We are always looking for motivated students to join the lab. My interests are rather diverse, thus graduate student projects in my laboratory can potentially span a wide range of topics (please see research description and publications). Students in the lab generally work on questions in behavior and evolutionary ecology, integrating approaches from ecology, behavior, evolution, and physiology; and most projects have a combination of both field and laboratory experiments. At the present, all my students are working with Anolis lizards. However, students are by no means required to work on Anolis.
In my opinion, the ideal student either will work on topics of interest to the lab (e.g., communication, predator-prey interactions, cognition, mate choice, species interactions, physiology), on their organisms of choice or on organisms with which I am very familiar (e.g., Anolis, Sphaerodactylus). I expect my students to be dedicated to their research project. Graduate work is NOT an 8 – 5 job. To be clear about this: the other members of the lab and I will invest our time and energy to help you succeed as a graduate student, therefore my expectation is that you will be committed to perform high quality research (in my experience it extremely difficult to do so when graduate school is approached with a mindset of an 8 – 5 job). If you are not willing to make the compromise to play hard and work even harder, then you should look for another lab. Also, students in my lab are expected to become extremely familiar with the natural history of the organisms that they will work with for their dissertation project. In my opinion, for the fields of behavioral and evolutionary ecology, an understanding of natural history provides the foundation upon which to build the theoretical framework of a research project.
As a mentor, my philosophy is that it is up to students to decide their dissertation projects. I am happy to work with students to help them define and refine their interests, but I do not tell them what to do. I realize that developing a research project can be a daunting task (it was for me when I was a graduate student); however, finding one’s own niche and developing an independent research program are critical aspects of graduate education.
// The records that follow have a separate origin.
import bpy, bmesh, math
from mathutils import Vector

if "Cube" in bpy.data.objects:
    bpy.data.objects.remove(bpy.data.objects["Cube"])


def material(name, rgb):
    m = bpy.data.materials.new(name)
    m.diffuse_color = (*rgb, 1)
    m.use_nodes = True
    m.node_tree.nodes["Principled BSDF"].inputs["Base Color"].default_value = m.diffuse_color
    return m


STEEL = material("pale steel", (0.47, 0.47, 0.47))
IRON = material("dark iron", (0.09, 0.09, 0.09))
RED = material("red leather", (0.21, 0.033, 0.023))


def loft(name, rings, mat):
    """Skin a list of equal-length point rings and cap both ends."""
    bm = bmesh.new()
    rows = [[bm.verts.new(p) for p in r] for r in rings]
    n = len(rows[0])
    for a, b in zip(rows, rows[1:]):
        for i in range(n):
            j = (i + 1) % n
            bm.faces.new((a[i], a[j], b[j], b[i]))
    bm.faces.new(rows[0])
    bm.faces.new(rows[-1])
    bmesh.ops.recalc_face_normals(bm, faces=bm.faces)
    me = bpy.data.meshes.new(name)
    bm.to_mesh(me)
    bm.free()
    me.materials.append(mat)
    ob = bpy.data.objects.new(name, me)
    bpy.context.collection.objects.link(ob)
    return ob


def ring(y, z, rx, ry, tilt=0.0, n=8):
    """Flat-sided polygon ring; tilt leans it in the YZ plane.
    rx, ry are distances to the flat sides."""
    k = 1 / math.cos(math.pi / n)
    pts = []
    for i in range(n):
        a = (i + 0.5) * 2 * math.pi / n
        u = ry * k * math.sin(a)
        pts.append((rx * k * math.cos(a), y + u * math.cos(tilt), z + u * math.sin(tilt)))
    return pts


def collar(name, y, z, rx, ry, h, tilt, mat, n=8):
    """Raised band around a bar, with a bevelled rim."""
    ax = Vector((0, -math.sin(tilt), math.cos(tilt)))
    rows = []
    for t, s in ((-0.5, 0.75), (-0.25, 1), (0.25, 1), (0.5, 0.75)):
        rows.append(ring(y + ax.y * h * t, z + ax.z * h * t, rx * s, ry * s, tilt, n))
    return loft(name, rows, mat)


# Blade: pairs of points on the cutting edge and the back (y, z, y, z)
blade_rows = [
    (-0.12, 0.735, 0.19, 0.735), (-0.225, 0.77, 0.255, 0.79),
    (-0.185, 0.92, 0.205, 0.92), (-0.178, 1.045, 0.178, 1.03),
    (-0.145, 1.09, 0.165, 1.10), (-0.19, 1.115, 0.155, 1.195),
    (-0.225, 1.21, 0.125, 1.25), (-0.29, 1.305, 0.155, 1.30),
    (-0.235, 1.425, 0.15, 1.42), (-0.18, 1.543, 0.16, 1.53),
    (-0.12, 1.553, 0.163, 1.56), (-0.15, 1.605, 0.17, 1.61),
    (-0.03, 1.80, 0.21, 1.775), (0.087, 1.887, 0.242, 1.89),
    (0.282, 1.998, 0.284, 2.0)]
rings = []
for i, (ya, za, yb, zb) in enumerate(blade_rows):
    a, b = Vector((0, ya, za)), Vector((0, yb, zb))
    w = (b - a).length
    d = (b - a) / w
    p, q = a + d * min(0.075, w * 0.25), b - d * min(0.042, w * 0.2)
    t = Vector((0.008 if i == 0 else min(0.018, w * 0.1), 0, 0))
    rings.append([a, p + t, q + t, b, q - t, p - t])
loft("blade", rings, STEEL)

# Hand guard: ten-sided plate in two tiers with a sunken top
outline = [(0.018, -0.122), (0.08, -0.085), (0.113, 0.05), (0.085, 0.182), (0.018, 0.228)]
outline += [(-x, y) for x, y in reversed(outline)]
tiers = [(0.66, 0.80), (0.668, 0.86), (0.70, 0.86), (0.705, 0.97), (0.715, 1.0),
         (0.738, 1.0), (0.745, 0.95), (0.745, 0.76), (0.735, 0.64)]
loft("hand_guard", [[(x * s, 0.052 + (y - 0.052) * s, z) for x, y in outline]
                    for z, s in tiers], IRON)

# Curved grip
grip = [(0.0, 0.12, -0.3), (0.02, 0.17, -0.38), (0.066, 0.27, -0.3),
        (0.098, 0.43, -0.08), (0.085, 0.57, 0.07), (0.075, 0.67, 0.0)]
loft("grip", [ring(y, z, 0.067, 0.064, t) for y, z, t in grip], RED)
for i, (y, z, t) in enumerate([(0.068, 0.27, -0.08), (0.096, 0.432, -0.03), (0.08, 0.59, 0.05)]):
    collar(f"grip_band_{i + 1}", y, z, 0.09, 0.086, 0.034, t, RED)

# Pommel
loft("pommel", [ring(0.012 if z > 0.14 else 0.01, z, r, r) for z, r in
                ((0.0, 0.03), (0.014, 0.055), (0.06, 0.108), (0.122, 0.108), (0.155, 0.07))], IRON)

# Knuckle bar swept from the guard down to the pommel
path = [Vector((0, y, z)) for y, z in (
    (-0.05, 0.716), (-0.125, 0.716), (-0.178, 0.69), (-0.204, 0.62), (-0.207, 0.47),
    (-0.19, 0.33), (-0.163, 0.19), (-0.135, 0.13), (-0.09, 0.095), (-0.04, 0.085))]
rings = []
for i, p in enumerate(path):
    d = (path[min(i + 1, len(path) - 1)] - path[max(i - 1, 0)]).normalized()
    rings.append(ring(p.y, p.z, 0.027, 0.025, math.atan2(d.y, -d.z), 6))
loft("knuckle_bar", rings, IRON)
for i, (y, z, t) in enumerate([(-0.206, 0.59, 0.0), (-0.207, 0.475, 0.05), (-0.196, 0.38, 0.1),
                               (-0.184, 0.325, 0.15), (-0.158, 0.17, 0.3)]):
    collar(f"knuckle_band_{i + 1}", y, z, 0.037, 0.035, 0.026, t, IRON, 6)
I am always happy to provide suggestions and advice, and if needed, to play an active role in the development of research ideas. Whenever possible, I like to collaborate with my students on project(s) of mutual interest, particularly when they are working on subjects near and dear to my heart. Also, my expectation is that you will seek outside funding for your research.
Admission to our Graduate Studies Program in Biological Sciences at MU is very competitive. Many factors are taken into consideration, including research experience, letters of recommendation, undergraduate GPA, and GRE scores. If you are interested in working in my lab, I highly encourage you to contact me as early as possible. Also, you should feel free to contact my graduate students; they can provide valuable information about the lab and the graduate program.